Tesla. 2014b. “Charge Your Model S.” http://www.teslamotors.com/charging#/basics. Accessed November 14, 2014.
Tesla. 2014c. “100 Supercharger Stations.” http://www.teslamotors.com/blog/100-supercharger-stations.
Toyota Motor Corporation. 2014. “2014 Prius Plug-In.” http://www.toyota.com/content/ebrochure/2014/prius-plug-in_ebrochure.pdf.
Trefis Team. 2014. “Gigafactory Will Cost Tesla $5 Billion but Offers Significant Cost Reductions.” Forbes, March 11. http://www.forbes.com/sites/greatspeculations/2014/03/11/gigafactory-will-cost-tesla-5-billion-butoffers-significant-cost-reductions/.
Ward, J. 2013. “DOE Electric Vehicle Activities Update.” Presentation to the Committee on Overcoming Barriers to Electric-Vehicle Deployment, Washington, DC, August 13.
Woodard, T. 2012. “Overcoming Barriers to Electric-Vehicle Deployment Workshop Barriers to Deployment, an OEM Perspective.” Presentation to the Committee on Overcoming Barriers to Electric-Vehicle Deployment, Washington, DC, December 17.
Yoshino, A. 2012. The birth of the lithiumion battery.

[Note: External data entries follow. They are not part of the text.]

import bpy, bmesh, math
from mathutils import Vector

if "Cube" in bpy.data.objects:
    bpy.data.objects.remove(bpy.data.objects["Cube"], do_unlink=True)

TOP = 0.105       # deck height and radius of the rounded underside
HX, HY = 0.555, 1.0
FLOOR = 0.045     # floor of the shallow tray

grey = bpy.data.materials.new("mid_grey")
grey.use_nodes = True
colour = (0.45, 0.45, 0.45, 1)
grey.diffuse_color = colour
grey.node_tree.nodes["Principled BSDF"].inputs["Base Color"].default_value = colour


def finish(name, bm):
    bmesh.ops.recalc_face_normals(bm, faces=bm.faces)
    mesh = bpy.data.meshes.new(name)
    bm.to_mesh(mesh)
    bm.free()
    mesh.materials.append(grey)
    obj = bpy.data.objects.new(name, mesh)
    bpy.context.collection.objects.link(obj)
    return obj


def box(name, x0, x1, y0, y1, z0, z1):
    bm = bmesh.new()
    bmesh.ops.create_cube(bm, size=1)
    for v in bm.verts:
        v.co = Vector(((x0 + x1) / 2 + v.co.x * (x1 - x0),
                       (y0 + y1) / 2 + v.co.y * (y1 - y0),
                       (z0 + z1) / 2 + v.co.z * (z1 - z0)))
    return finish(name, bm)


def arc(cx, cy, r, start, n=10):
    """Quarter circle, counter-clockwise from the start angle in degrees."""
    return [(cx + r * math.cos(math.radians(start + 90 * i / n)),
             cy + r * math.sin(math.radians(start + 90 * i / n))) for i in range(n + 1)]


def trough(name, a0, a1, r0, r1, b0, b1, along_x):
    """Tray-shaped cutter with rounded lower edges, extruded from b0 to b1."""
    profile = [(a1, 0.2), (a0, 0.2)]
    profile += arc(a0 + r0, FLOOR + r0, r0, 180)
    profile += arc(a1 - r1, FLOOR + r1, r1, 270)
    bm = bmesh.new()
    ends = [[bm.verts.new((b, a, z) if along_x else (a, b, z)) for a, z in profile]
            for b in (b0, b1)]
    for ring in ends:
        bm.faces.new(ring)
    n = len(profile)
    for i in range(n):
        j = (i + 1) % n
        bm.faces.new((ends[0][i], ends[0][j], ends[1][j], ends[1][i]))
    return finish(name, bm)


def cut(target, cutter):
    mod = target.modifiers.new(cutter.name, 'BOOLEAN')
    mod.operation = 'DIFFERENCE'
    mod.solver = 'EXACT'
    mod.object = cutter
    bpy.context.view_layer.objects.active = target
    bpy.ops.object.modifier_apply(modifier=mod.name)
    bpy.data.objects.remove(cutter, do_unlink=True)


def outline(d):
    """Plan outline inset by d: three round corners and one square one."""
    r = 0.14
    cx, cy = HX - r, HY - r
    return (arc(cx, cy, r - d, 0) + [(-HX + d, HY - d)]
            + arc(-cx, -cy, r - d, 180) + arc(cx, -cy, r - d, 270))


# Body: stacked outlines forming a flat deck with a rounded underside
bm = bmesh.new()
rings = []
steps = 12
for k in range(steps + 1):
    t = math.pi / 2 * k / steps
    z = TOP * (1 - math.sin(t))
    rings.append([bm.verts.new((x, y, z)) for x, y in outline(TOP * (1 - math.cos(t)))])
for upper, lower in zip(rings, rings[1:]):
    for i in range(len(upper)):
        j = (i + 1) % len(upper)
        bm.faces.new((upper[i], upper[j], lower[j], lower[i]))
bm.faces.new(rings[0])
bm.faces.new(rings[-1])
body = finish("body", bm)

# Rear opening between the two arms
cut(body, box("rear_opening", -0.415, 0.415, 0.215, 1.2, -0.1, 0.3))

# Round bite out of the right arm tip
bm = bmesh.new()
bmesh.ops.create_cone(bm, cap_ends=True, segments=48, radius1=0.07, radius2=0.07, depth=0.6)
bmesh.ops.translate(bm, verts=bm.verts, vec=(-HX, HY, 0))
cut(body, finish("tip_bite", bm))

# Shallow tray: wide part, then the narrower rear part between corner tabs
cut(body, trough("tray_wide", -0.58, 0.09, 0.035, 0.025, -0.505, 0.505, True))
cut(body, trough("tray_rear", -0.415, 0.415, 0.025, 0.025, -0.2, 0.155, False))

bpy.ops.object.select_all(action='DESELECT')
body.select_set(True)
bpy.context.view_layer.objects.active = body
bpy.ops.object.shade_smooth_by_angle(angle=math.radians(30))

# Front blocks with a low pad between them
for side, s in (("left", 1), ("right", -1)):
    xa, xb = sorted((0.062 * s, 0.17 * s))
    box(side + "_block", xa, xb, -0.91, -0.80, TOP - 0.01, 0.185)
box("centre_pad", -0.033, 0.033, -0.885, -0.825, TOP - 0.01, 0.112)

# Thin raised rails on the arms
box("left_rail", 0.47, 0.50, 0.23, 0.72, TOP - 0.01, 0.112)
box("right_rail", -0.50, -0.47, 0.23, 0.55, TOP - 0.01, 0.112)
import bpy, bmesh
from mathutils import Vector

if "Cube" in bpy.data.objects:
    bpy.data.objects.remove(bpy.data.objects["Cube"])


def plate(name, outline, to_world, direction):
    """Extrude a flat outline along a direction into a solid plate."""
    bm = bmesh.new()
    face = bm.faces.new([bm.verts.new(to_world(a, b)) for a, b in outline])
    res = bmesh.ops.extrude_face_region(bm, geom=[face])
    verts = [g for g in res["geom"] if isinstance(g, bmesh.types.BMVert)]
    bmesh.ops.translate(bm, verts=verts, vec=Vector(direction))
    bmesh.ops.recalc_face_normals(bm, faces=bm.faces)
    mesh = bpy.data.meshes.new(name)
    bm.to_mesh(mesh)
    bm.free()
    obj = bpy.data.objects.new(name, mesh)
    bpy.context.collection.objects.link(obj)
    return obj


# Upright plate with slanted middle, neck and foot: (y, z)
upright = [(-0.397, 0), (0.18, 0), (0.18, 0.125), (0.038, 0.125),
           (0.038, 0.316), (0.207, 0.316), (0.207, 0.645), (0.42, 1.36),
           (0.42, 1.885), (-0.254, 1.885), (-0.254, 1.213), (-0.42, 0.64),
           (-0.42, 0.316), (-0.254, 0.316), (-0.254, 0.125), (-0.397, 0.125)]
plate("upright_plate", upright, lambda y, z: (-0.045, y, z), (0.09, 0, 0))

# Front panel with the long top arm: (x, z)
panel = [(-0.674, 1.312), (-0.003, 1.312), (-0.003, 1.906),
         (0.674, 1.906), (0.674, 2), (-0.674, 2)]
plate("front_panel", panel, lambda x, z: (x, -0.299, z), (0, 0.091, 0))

Angewandte Chemie International Edition 51(24): 5798-5800.